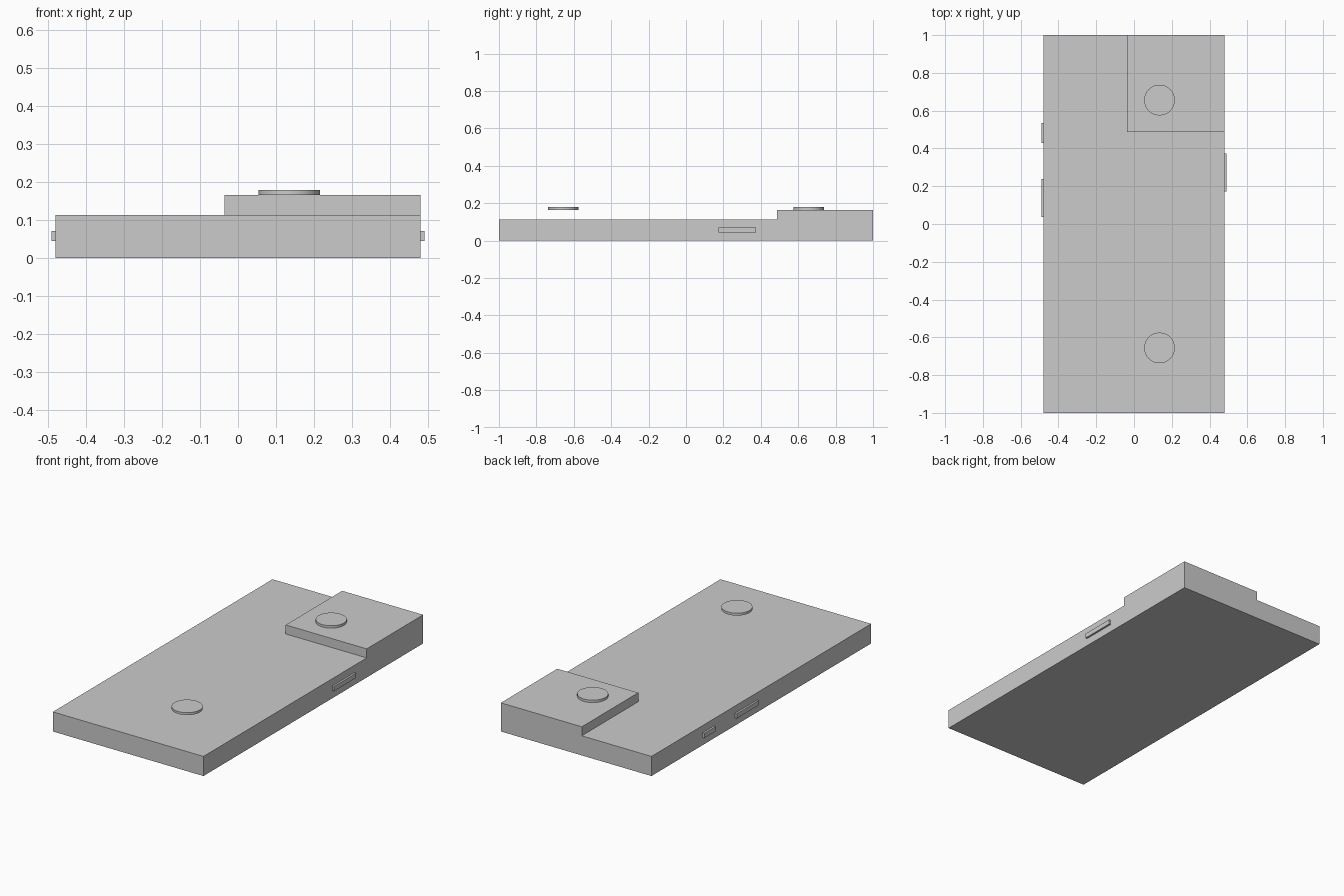
import bpy, bmesh
from mathutils import Vector

if "Cube" in bpy.data.objects:
    bpy.data.objects.remove(bpy.data.objects["Cube"])

W, TOP = 0.48, 0.113            # half width and thickness of the body
STEP_X, STEP_Y, STEP_TOP = -0.036, 0.486, 0.165


def box(bm, lo, hi):
    lo, hi = Vector(lo), Vector(hi)
    verts = bmesh.ops.create_cube(bm, size=1)["verts"]
    for v in verts:
        v.co = [(lo[i] + hi[i]) / 2 + v.co[i] * (hi[i] - lo[i]) for i in range(3)]


def finish(name, bm):
    bmesh.ops.recalc_face_normals(bm, faces=bm.faces)
    mesh = bpy.data.meshes.new(name)
    bm.to_mesh(mesh)
    bm.free()
    obj = bpy.data.objects.new(name, mesh)
    bpy.context.collection.objects.link(obj)
    return obj


def button(name, side, y0, y1):
    bm = bmesh.new()
    x0, x1 = sorted((side * (W - 0.01), side * (W + 0.011)))
    box(bm, (x0, y0, 0.044), (x1, y1, 0.071))
    finish(name, bm)


def disc(name, y):
    bpy.ops.mesh.primitive_cylinder_add(vertices=64, radius=0.081, depth=0.014,
                                        location=(0.135, y, 0.172))
    bpy.context.object.name = name
    bpy.ops.object.shade_smooth_by_angle()


# Body slab with the raised camera corner extruded from its top face
bm = bmesh.new()
box(bm, (-W, -1, 0), (W, 1, TOP))
for co, no in (((STEP_X, 0, 0), (1, 0, 0)), ((0, STEP_Y, 0), (0, 1, 0))):
    bmesh.ops.bisect_plane(bm, geom=bm.verts[:] + bm.edges[:] + bm.faces[:],
                           plane_co=co, plane_no=no)
bm.normal_update()
corner = [f for f in bm.faces if f.normal.z > 0.9
          and f.calc_center_median().x > STEP_X
          and f.calc_center_median().y > STEP_Y]
ext = bmesh.ops.extrude_face_region(bm, geom=corner)["geom"]
bmesh.ops.translate(bm, vec=(0, 0, STEP_TOP - TOP),
                    verts=[g for g in ext if isinstance(g, bmesh.types.BMVert)])
bmesh.ops.recalc_face_normals(bm, faces=bm.faces)
bmesh.ops.dissolve_limit(bm, angle_limit=0.01, verts=bm.verts[:], edges=bm.edges[:])
finish("phone_body", bm)

# Lens disc on the raised corner and its mirrored twin hovering over the low end
disc("lens_back", 0.656)
disc("lens_front", -0.656)

# Side buttons
button("power_button", 1, 0.173, 0.374)
button("volume_button", -1, 0.038, 0.239)
button("mute_switch", -1, 0.43, 0.534)
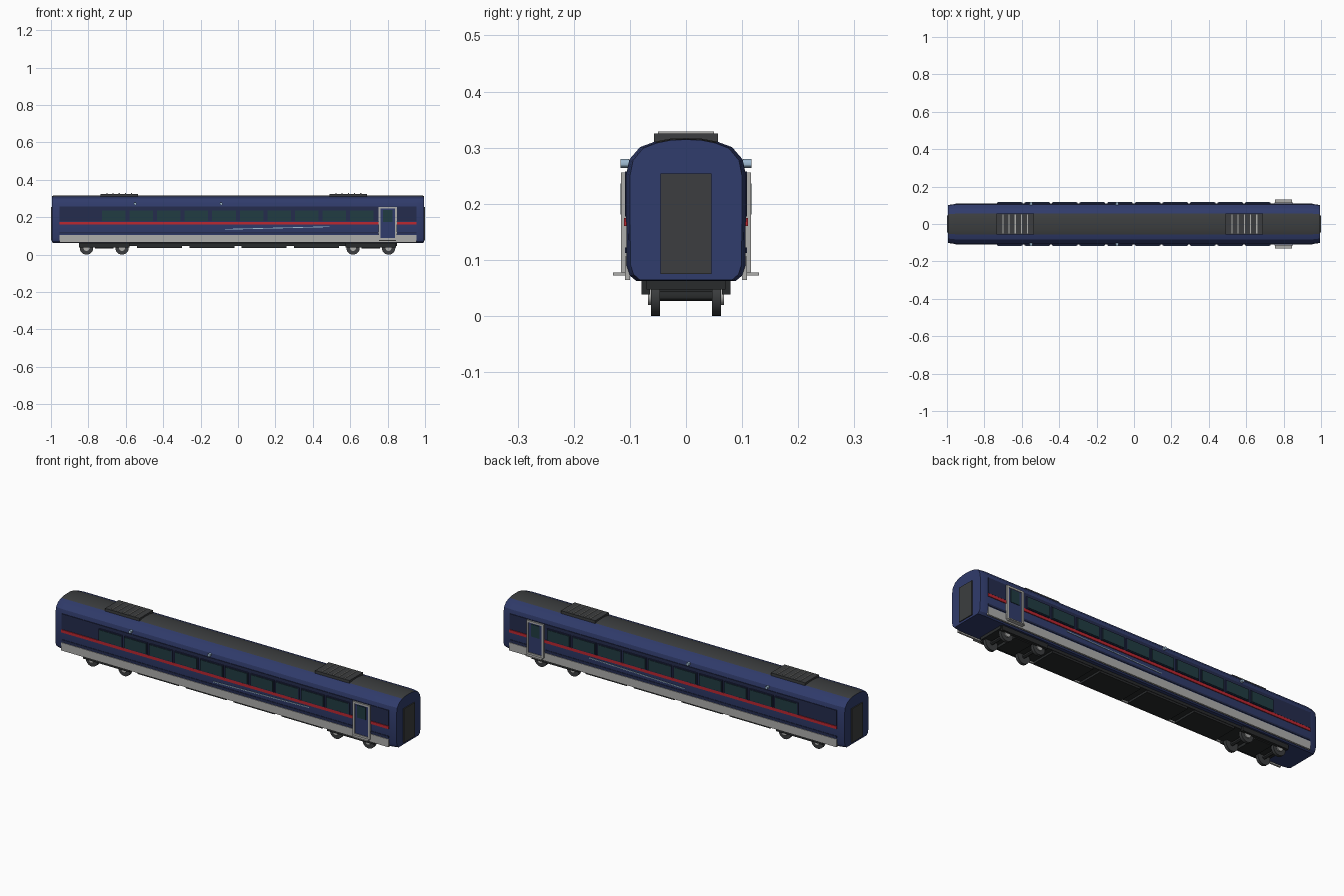
import bpy, bmesh, math

if "Cube" in bpy.data.objects:
    bpy.data.objects.remove(bpy.data.objects["Cube"])


def mat(name, r, g, b):
    m = bpy.data.materials.new(name)
    m.diffuse_color = (r, g, b, 1)
    m.use_nodes = True
    m.node_tree.nodes["Principled BSDF"].inputs["Base Color"].default_value = m.diffuse_color
    return m


BLUE = mat("blue", 0.03, 0.045, 0.15)
NAVY = mat("navy", 0.018, 0.025, 0.075)
ROOF = mat("roof_grey", 0.045, 0.048, 0.05)
DARK = mat("underframe_dark", 0.022, 0.024, 0.025)
GLASS = mat("glass", 0.015, 0.045, 0.055)
RED = mat("red", 0.5, 0.02, 0.03)
SILVER = mat("silver", 0.42, 0.42, 0.41)
PALE = mat("pale_blue", 0.35, 0.5, 0.65)


def finish(name, bm, mats):
    bmesh.ops.recalc_face_normals(bm, faces=bm.faces)
    me = bpy.data.meshes.new(name)
    bm.to_mesh(me)
    bm.free()
    ob = bpy.data.objects.new(name, me)
    bpy.context.collection.objects.link(ob)
    for m in mats:
        me.materials.append(m)
    return ob


def box(name, x0, x1, y0, y1, z0, z1, m):
    bm = bmesh.new()
    bmesh.ops.create_cube(bm, size=1)
    for v in bm.verts:
        v.co = ((x0 + x1) / 2 + v.co.x * (x1 - x0),
                (y0 + y1) / 2 + v.co.y * (y1 - y0),
                (z0 + z1) / 2 + v.co.z * (z1 - z0))
    return finish(name, bm, [m])


def side_box(name, x0, x1, y0, y1, z0, z1, m, s):
    a, b = sorted((s * y0, s * y1))
    return box(name, x0, x1, a, b, z0, z1, m)


def disc(name, x, y, z, r, depth, m, n=24):
    bpy.ops.mesh.primitive_cylinder_add(vertices=n, radius=r, depth=depth,
                                        location=(x, y, z), rotation=(math.pi / 2, 0, 0))
    ob = bpy.context.object
    ob.name = name
    ob.data.materials.append(m)
    bpy.ops.object.shade_smooth_by_angle()
    return ob


# Body shell: half profile mirrored and lofted along x, with tapered ends
half = [(0.088, 0.062), (0.100, 0.072), (0.106, 0.09), (0.107, 0.25), (0.101, 0.279),
        (0.082, 0.301), (0.055, 0.311), (0.028, 0.316)]
profile = half + [(0, 0.317)] + [(-y, z) for y, z in reversed(half)]
bm = bmesh.new()
rings = []
for x, sy, sz in [(-0.995, 0.935, 0.98), (-0.985, 0.96, 0.99), (-0.955, 1, 1),
                  (0.955, 1, 1), (0.985, 0.96, 0.99), (0.995, 0.935, 0.98)]:
    rings.append([bm.verts.new((x, y * sy, 0.19 + (z - 0.19) * sz)) for y, z in profile])
n = len(profile)
for a, b in zip(rings, rings[1:]):
    for i in range(n):
        j = (i + 1) % n
        f = bm.faces.new((a[i], a[j], b[j], b[i]))
        if abs(profile[i][0]) < 0.06 and abs(profile[j][0]) < 0.06:
            f.material_index = 1
bm.faces.new(rings[0])
bm.faces.new(rings[-1])
body = finish("body_shell", bm, [BLUE, ROOF])
bpy.context.view_layer.objects.active = body
body.select_set(True)
bpy.ops.object.shade_smooth_by_angle(angle=math.radians(25))

# Gangway doors on both ends
for s in (-1, 1):
    a, b = sorted((s * 0.985, s * 1.0))
    box("gangway_door", a, b, -0.045, 0.045, 0.075, 0.254, ROOF)

for s in (-1, 1):
    # Livery bands
    side_box("window_band", -0.955, 0.955, 0.1, 0.1085, 0.177, 0.258, NAVY, s)
    side_box("red_stripe", -0.955, 0.955, 0.1, 0.1105, 0.16, 0.175, RED, s)
    side_box("lower_band", -0.955, 0.955, 0.1, 0.1085, 0.112, 0.122, NAVY, s)
    side_box("skirt", -0.955, 0.955, 0.1, 0.109, 0.064, 0.106, SILVER, s)

    # Windows with frames
    for i in range(10):
        x = -0.665 + 0.1475 * i
        side_box("window_frame", x - 0.068, x + 0.068, 0.105, 0.114, 0.177, 0.24, NAVY, s)
        side_box("window_glass", x - 0.063, x + 0.063, 0.105, 0.117, 0.181, 0.236, GLASS, s)

    # Passenger door
    side_box("door_panel", 0.755, 0.845, 0.1, 0.112, 0.08, 0.25, BLUE, s)
    side_box("door_window", 0.775, 0.825, 0.1, 0.115, 0.175, 0.24, GLASS, s)
    for x in (0.75, 0.839):
        side_box("door_post", x, x + 0.011, 0.1, 0.116, 0.078, 0.256, SILVER, s)
    for z in (0.078, 0.246):
        side_box("door_rail", 0.75, 0.85, 0.1, 0.116, z, z + 0.01, SILVER, s)
    side_box("door_step", 0.755, 0.845, 0.1, 0.13, 0.072, 0.078, SILVER, s)

    # Slanted accent stroke and small side lamps
    stroke = side_box("accent_stroke", -0.07, 0.49, 0.1, 0.1095, 0.1405, 0.1445, PALE, s)
    for v in stroke.data.vertices:
        v.co.z += 0.025 * (v.co.x - 0.21)
    for x in (-0.55, -0.09):
        disc("side_lamp", x, s * 0.109, 0.272, 0.008, 0.015, PALE, 12)

# Roof units with slats
for x in (-0.635, 0.59):
    box("roof_unit", x - 0.1, x + 0.1, -0.057, 0.057, 0.3, 0.325, ROOF)
    for i in range(5):
        c = x + (i - 2) * 0.033
        box("roof_slat", c - 0.003, c + 0.003, -0.05, 0.05, 0.324, 0.329, SILVER)

# Underframe and equipment boxes
box("underframe", -0.85, 0.85, -0.07, 0.07, 0.047, 0.066, DARK)
for i in range(4):
    x = -0.42 + 0.28 * i
    box("equipment_box", x - 0.12, x + 0.12, -0.068, 0.068, 0.036, 0.064, DARK)

# Bogies: frame, axles, wheels, hubs
for bx in (-0.715, 0.71):
    box("bogie_bolster", bx - 0.05, bx + 0.05, -0.065, 0.065, 0.033, 0.055, DARK)
    for s in (-1, 1):
        side_box("bogie_side_frame", bx - 0.135, bx + 0.135, 0.064, 0.079, 0.038, 0.062, DARK, s)
    for dx in (-0.095, 0.095):
        disc("axle", bx + dx, 0, 0.036, 0.009, 0.1, DARK, 12)
        for s in (-1, 1):
            disc("wheel", bx + dx, s * 0.054, 0.036, 0.036, 0.016, ROOF)
            disc("wheel_hub", bx + dx, s * 0.064, 0.036, 0.016, 0.008, SILVER, 16)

§ **Exercise brief**:
Output the lines above between the one holding "bpy.context.collection.objects.link(ob)" and the one holding "bm.faces.new(rings[0])", inclusive, with nothing before or after them.

§ **Answer to the exercise**:
    bpy.context.collection.objects.link(ob)
    for m in mats:
        me.materials.append(m)
    return ob


def box(name, x0, x1, y0, y1, z0, z1, m):
    bm = bmesh.new()
    bmesh.ops.create_cube(bm, size=1)
    for v in bm.verts:
        v.co = ((x0 + x1) / 2 + v.co.x * (x1 - x0),
                (y0 + y1) / 2 + v.co.y * (y1 - y0),
                (z0 + z1) / 2 + v.co.z * (z1 - z0))
    return finish(name, bm, [m])


def side_box(name, x0, x1, y0, y1, z0, z1, m, s):
    a, b = sorted((s * y0, s * y1))
    return box(name, x0, x1, a, b, z0, z1, m)


def disc(name, x, y, z, r, depth, m, n=24):
    bpy.ops.mesh.primitive_cylinder_add(vertices=n, radius=r, depth=depth,
                                        location=(x, y, z), rotation=(math.pi / 2, 0, 0))
    ob = bpy.context.object
    ob.name = name
    ob.data.materials.append(m)
    bpy.ops.object.shade_smooth_by_angle()
    return ob


# Body shell: half profile mirrored and lofted along x, with tapered ends
half = [(0.088, 0.062), (0.100, 0.072), (0.106, 0.09), (0.107, 0.25), (0.101, 0.279),
        (0.082, 0.301), (0.055, 0.311), (0.028, 0.316)]
profile = half + [(0, 0.317)] + [(-y, z) for y, z in reversed(half)]
bm = bmesh.new()
rings = []
for x, sy, sz in [(-0.995, 0.935, 0.98), (-0.985, 0.96, 0.99), (-0.955, 1, 1),
                  (0.955, 1, 1), (0.985, 0.96, 0.99), (0.995, 0.935, 0.98)]:
    rings.append([bm.verts.new((x, y * sy, 0.19 + (z - 0.19) * sz)) for y, z in profile])
n = len(profile)
for a, b in zip(rings, rings[1:]):
    for i in range(n):
        j = (i + 1) % n
        f = bm.faces.new((a[i], a[j], b[j], b[i]))
        if abs(profile[i][0]) < 0.06 and abs(profile[j][0]) < 0.06:
            f.material_index = 1
bm.faces.new(rings[0])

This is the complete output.